Living in a basement apartment, the amount of sunlight that makes it to my living space is limited. On top of that my apartment is sandwiched between two other townhouses meaning only two of the four walls have windows and one room in the middle has no windows at all. Needless to say, since I've lived in this apartment, I've wondered if there was a good way to get some of that sunlight into that windowless room.
Now I know. They're working on it.
Researchers at the University of Cincinnati have developed an innovative lighting system, called SmartLight, that funnels sunlight to windowless rooms (not as easy as it sounds) through "open-air ducts" (that look oddly similar to windows).

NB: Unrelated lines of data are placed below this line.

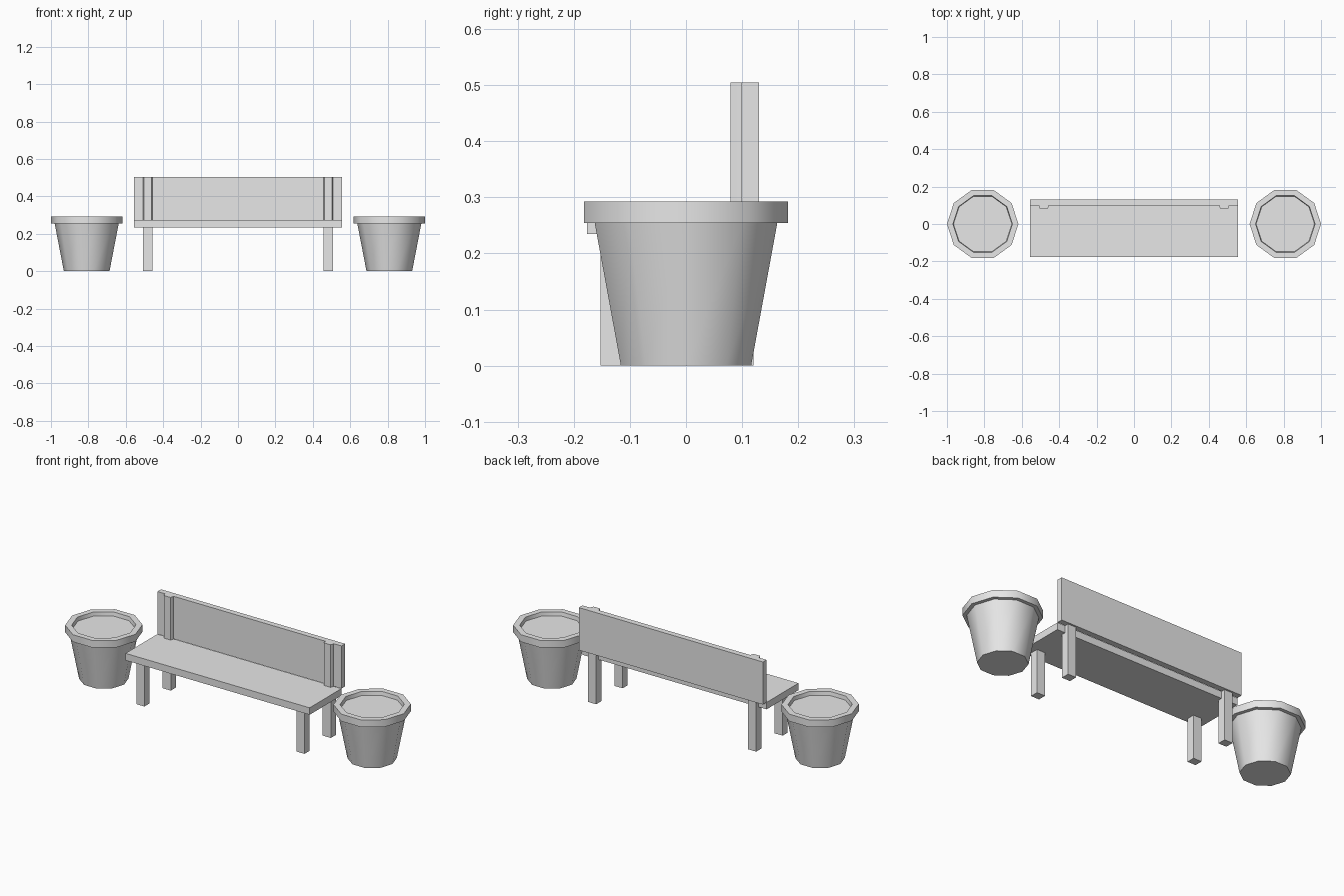
import bpy, bmesh, math

if "Cube" in bpy.data.objects:
    bpy.data.objects.remove(bpy.data.objects["Cube"])

grey = bpy.data.materials.new("plain grey")
grey.diffuse_color = (0.8, 0.8, 0.8, 1)
grey.use_nodes = True
grey.node_tree.nodes["Principled BSDF"].inputs["Base Color"].default_value = grey.diffuse_color


def finish(name, bm):
    bmesh.ops.recalc_face_normals(bm, faces=bm.faces)
    me = bpy.data.meshes.new(name)
    bm.to_mesh(me)
    bm.free()
    me.materials.append(grey)
    ob = bpy.data.objects.new(name, me)
    bpy.context.collection.objects.link(ob)
    return ob


def prism(name, outline, z0, z1):
    """Extrude an xy outline from z0 to z1."""
    bm = bmesh.new()
    lo = [bm.verts.new((x, y, z0)) for x, y in outline]
    hi = [bm.verts.new((x, y, z1)) for x, y in outline]
    n = len(outline)
    bm.faces.new(lo)
    bm.faces.new(hi)
    for i in range(n):
        j = (i + 1) % n
        bm.faces.new((lo[i], lo[j], hi[j], hi[i]))
    return finish(name, bm)


def box(name, x0, x1, y0, y1, z0, z1):
    return prism(name, [(x0, y0), (x1, y0), (x1, y1), (x0, y1)], z0, z1)


def pot(name, cx, sides=10):
    """Ten-sided pot with rim and sunken soil, turned from a profile."""
    profile = [(0.122, 0), (0.171, 0.254), (0.191, 0.254),
               (0.191, 0.293), (0.159, 0.293), (0.156, 0.272)]
    bm = bmesh.new()
    rings = []
    for r, z in profile:
        rings.append([bm.verts.new((cx + r * math.cos(math.tau * i / sides),
                                    r * math.sin(math.tau * i / sides), z))
                      for i in range(sides)])
    for a, b in zip(rings, rings[1:]):
        for i in range(sides):
            j = (i + 1) % sides
            bm.faces.new((a[i], a[j], b[j], b[i]))
    bm.faces.new(rings[0])
    bm.faces.new(rings[-1])
    ob = finish(name, bm)
    for p in ob.data.polygons:
        p.use_smooth = True
    ob.data.set_sharp_from_angle(angle=math.radians(40))


# Bench seat and backrest
box("seat", -0.555, 0.555, -0.176, 0.098, 0.235, 0.273)
box("backrest", -0.555, 0.555, 0.099, 0.13, 0.273, 0.505)

# Legs, back posts and pots on both sides
for side, s in (("left", -1), ("right", 1)):
    x0, x1 = sorted((s * 0.458, s * 0.507))
    box(side + "_front_leg", x0, x1, -0.152, -0.108, 0, 0.24)
    box(side + "_back_leg", x0, x1, 0.075, 0.12, 0, 0.273)
    prism(side + "_back_post",
          [(x0 + 0.005, 0.079), (x1 - 0.005, 0.079), (x1, 0.09),
           (x1, 0.12), (x0, 0.12), (x0, 0.09)], 0.273, 0.505)
    pot(side + "_pot", s * 0.809)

Of course, it wouldn't just be awesome for apartments, but also the dreaded windowless office and large commercial buildings. Here's how it works:
A narrow grid of electrofluidic cells which is self-powered by embedded photovoltaics is applied near the top of a window. Each tiny cell – only a few millimeters wide – contains fluid with optical properties as good or better than glass. The surface tension of the fluid can be rapidly manipulated into shapes such as lenses or prisms through minimal electrical stimulation – about 10,000 to 100,000 times less power than what's needed to light a traditional incandescent bulb. In this way, sunlight passing through the cell can be controlled.
Plus, the researchers say, the SmartLights can be installed without new wiring, ducts, tubes or cables and the system is controlled by a smartphone that can change the brightness in the room.
What about cloudy days? There's a storage system that collects sunlight on those extremely sunny days that produce more energy than you need to light a room.
The biggest challenge now for the SmartLight is funding. According to a press release: "We're going to look for some substantial funds to really put a meaningful program together," said Jason Heikenfeld one of the researchers at University of Cincinnati. "We've already done a lot of the seed work. We're at the point where it would be a big, commercially driven type of effort. The next step is the tough part. How do you translate that into commercial products?"
I, for one, will be watching closely to see if it can clear those hurdles.
Photo: University of Cincinnati